Albert was born on December 21, 1943 in Herefordshire, England, before moving and growing up in Blackheath, London. He was first introduced to music with the piano, taking lessons aged seven, learning the classics and pop tunes before the likes of Jerry Lee Lewis inspired him to take up guitar.
Albert was treated one Christmas to a Hofner President acoustic arch-top, and from there he never looked back. Spurred on by the recordings of Jimmy Bryant, Buddy Holly and The Crickets, Gene Vincent and The Everly Brothers, Albert left school at sixteen and turned pro, getting regular gigs at the 2 i’s Coffee Bar and The Flamingo Club in London – first with Bob Xavier’s band, and then with The Jury. He replaced Jimmy Page in The Crusaders before joining Chris Farlowe and The Thunderbirds in ‘64.
He soon found his favoured guitar of choice, the Fender Telecaster, whilst everyone else was playing Gibson Les Pauls and Stratocasters. Albert admitted to feeling like the odd man out as his appreciation for American country artists grew, and he formed the band Country Fever. He began working with Poet & The One Man Band, who later turned into Heads, Hands & Feet when Jerry Donahue and Pat Donaldson (of Country Fever) were replaced by Albert and Chas Hodges. Their self-titled debut album featured the original “Country Boy”, now synonymous with Albert’s trademark picking style.
The U.S eventually beckoned, and Albert began doing session work and briefly toured with The Crickets in 1973. He moved to Los Angeles, where he met his idols Phil and Don Everly, and Don invited Albert to play with him and pedal steel legend Buddy Emmons. After working on Don’s second album, Albert left to join Joe Cocker’s band and was replaced by Lindsey Buckingham.
Albert’s reputation was growing as he moved to Encino, and met his wife Karen whilst rehearsing up in Santa Barbara with Joe Cocker and his band before they went on the road. He contributed to Cocker’s “Sting Ray”, and was then approached by A&M about putting together a solo album.

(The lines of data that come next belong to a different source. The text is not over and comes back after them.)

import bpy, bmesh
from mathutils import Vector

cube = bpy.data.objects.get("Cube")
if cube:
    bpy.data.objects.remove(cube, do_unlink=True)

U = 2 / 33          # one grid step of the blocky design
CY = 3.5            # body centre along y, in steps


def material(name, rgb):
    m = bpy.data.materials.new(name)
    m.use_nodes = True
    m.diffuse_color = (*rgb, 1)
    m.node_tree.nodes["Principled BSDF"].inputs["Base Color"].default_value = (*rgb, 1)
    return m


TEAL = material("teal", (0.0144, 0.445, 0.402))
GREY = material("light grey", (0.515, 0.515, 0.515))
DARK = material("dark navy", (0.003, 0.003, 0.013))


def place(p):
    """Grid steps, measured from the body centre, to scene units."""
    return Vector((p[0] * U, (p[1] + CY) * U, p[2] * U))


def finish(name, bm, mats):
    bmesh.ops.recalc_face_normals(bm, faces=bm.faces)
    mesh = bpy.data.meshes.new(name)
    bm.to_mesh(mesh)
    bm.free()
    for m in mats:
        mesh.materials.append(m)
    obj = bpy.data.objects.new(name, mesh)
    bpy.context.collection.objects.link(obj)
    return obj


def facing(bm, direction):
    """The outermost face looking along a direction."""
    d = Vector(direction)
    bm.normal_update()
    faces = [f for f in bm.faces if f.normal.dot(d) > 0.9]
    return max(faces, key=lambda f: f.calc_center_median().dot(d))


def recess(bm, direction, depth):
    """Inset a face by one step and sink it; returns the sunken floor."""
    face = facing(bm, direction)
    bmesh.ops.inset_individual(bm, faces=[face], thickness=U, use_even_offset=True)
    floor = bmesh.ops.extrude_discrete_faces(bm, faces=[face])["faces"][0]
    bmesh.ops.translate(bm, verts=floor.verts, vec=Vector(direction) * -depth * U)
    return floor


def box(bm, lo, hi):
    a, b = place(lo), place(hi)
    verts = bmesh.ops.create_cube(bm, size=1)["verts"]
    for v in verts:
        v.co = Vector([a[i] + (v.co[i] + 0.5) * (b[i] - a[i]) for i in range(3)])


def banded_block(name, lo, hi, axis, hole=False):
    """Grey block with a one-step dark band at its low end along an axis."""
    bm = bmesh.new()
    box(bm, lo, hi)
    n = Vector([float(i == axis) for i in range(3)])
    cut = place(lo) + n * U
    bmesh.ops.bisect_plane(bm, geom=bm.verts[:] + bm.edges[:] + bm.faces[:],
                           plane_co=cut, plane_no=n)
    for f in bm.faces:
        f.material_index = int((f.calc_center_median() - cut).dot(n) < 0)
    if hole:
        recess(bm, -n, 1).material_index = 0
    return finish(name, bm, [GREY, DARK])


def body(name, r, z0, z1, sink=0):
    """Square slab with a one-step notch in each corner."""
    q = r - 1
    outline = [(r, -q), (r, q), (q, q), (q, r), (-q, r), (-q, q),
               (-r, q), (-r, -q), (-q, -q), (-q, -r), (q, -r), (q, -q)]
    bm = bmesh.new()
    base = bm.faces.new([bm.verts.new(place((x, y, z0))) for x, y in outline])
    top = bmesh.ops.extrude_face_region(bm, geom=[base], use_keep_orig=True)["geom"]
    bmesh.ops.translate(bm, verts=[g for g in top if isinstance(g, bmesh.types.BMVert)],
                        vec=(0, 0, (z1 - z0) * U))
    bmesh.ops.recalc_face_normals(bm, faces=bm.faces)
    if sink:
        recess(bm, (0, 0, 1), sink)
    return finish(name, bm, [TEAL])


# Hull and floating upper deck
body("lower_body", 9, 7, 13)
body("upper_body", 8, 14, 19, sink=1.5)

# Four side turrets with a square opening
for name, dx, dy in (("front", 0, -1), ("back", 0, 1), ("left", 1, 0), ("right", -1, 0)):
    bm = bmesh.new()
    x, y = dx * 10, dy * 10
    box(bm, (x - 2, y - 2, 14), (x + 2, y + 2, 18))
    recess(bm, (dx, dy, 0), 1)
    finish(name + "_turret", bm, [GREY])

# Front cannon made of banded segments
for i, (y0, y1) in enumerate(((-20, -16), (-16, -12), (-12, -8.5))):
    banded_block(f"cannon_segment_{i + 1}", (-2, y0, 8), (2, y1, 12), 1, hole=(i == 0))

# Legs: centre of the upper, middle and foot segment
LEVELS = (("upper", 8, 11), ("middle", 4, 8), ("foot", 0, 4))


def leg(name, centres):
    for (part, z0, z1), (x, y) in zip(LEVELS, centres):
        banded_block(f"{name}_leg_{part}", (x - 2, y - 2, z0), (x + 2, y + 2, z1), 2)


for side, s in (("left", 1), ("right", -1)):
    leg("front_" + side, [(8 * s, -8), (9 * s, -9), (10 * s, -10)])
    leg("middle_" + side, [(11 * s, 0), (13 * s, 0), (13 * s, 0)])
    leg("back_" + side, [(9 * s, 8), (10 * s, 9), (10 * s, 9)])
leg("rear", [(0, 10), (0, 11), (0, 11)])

At a pivotal point in his career, Albert was asked by Emmylou Harris to replace James Burton – one of his guitar heroes – who was leaving for Elvis Presley’s band. In 1976 he joined the Hot Band, and his incredible guitar work came to the fore on the “Luxury Liner” LP. Albert released his first solo album “Hiding”, produced by Brian Ahern, which featured perhaps the definite version of “Country Boy” with Emmylou on backing vocals and Ricky Skaggs on fiddle.
When he returned to London in 1978 for session recording, Albert met Eric Clapton. He was invited to join his band and played on Clapton’s live album “Just One Night”, which featured Albert on lead vocals for a cover of Mark Knopfler’s “Setting Me Up”. Albert would work with Eric for five years before he left and released his second solo album, the self-titled “Albert Lee” in 1982.
Albert fulfilled his boyhood dream to play with the Everly Brothers in 1983 when he acted as guitarist and musical director for their reunion concert at the Royal Albert Hall. Since then he would regularly tour with the Everlys on and off for 20 years. After two instrumental albums – “Speechless” (1986) and “Gagged But Not Bound” (1987) – steel player Gerry Hogan invited Albert to headline at a festival in Newbury, England – fronting his own band for the very first time, Hogan’s Heroes.
As Albert toured with Hogan’s Heroes through the late 80s, he began his long association with Ernie Ball Music Man, who would eventually (through many iterations) produce his signature guitar that he tours and records with today. In 2002 he would join Eric Clapton, Tom Petty, Paul McCartney and other music legends on stage at the Concert for George at the Royal Albert Hall.
Albert also recieved a Grammy Award in 2002 for his contribution to “Foggy Mountain Breakdown” featured on “Earl Scruggs and Friends”. He appeared for the first time at Clapton’s Crossroads Guitar Festival in 2007, now an annual appearance, and has toured periodically for the last few years with ex-Stones bassist Bill Wyman’s Rhythm Kings, performing with Georgie Fame. Joining his hero James Burton, along with the likes of Vince Gill and John Jorgenson, Albert won a Grammy for his performance on Brad Paisley’s instrumental “Cluster Pluck” in 2009.